(DATASET EXCERPTS Opens)

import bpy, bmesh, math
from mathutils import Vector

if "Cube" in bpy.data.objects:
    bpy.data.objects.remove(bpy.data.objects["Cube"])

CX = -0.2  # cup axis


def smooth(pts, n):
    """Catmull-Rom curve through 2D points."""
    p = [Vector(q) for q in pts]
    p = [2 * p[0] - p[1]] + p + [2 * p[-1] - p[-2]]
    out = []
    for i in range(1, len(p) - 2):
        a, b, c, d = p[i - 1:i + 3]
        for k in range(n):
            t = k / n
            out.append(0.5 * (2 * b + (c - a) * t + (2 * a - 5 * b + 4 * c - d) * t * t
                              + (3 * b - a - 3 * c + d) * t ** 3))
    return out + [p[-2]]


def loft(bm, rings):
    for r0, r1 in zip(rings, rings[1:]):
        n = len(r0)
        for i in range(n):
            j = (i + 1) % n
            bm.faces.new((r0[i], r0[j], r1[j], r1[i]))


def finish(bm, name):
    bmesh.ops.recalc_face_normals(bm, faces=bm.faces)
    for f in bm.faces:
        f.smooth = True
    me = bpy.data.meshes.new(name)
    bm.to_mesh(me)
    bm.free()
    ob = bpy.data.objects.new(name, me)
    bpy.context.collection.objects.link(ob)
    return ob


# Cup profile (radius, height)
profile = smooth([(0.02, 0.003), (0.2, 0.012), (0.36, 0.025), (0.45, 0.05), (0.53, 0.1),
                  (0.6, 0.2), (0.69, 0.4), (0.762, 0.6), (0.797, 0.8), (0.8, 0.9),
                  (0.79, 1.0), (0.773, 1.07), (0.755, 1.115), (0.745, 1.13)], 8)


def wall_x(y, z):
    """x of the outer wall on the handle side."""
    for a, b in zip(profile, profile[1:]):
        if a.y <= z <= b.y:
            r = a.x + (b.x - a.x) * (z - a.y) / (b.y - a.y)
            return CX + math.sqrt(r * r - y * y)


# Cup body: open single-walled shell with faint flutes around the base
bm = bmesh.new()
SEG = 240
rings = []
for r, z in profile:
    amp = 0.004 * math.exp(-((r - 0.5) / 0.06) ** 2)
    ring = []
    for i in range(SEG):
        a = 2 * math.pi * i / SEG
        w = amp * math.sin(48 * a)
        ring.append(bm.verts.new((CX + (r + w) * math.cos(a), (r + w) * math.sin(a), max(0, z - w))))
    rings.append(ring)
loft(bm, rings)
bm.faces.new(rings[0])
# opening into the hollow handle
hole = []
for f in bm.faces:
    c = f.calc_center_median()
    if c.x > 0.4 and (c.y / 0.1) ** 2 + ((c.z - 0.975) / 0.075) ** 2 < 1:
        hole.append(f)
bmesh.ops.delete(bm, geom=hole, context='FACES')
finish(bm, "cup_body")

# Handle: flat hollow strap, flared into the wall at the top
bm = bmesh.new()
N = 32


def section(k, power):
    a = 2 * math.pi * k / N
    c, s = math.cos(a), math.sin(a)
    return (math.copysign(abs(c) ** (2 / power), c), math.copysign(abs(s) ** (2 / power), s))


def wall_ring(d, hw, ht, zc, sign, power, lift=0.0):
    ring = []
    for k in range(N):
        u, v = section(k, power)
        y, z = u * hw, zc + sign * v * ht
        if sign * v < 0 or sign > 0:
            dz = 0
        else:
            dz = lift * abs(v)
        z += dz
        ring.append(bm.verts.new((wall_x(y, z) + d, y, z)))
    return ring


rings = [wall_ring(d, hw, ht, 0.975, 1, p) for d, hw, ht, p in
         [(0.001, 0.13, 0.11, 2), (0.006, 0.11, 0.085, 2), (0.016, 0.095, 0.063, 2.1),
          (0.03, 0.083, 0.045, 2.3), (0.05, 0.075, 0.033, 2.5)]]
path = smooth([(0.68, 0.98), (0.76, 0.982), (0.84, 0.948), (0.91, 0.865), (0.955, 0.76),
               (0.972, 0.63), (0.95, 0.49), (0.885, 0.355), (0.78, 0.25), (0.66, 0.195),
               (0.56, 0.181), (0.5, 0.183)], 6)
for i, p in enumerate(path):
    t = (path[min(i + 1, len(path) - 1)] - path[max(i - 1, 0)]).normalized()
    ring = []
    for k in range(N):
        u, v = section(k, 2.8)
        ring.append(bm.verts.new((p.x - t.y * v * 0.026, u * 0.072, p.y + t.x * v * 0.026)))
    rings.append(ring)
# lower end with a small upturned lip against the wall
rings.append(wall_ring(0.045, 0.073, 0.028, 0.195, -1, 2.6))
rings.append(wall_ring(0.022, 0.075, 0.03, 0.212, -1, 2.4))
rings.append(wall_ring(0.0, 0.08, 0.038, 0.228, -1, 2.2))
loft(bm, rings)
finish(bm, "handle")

(DATASET EXCERPTS Closes)

WHAT YOU HAVE TO DO:
Return, in full, every line of these entries that holds "rings".

ANSWER TO THE EXERCISE:
def loft(bm, rings):
    for r0, r1 in zip(rings, rings[1:]):
rings = []
    rings.append(ring)
loft(bm, rings)
bm.faces.new(rings[0])
rings = [wall_ring(d, hw, ht, 0.975, 1, p) for d, hw, ht, p in
    rings.append(ring)
rings.append(wall_ring(0.045, 0.073, 0.028, 0.195, -1, 2.6))
rings.append(wall_ring(0.022, 0.075, 0.03, 0.212, -1, 2.4))
rings.append(wall_ring(0.0, 0.08, 0.038, 0.228, -1, 2.2))
loft(bm, rings)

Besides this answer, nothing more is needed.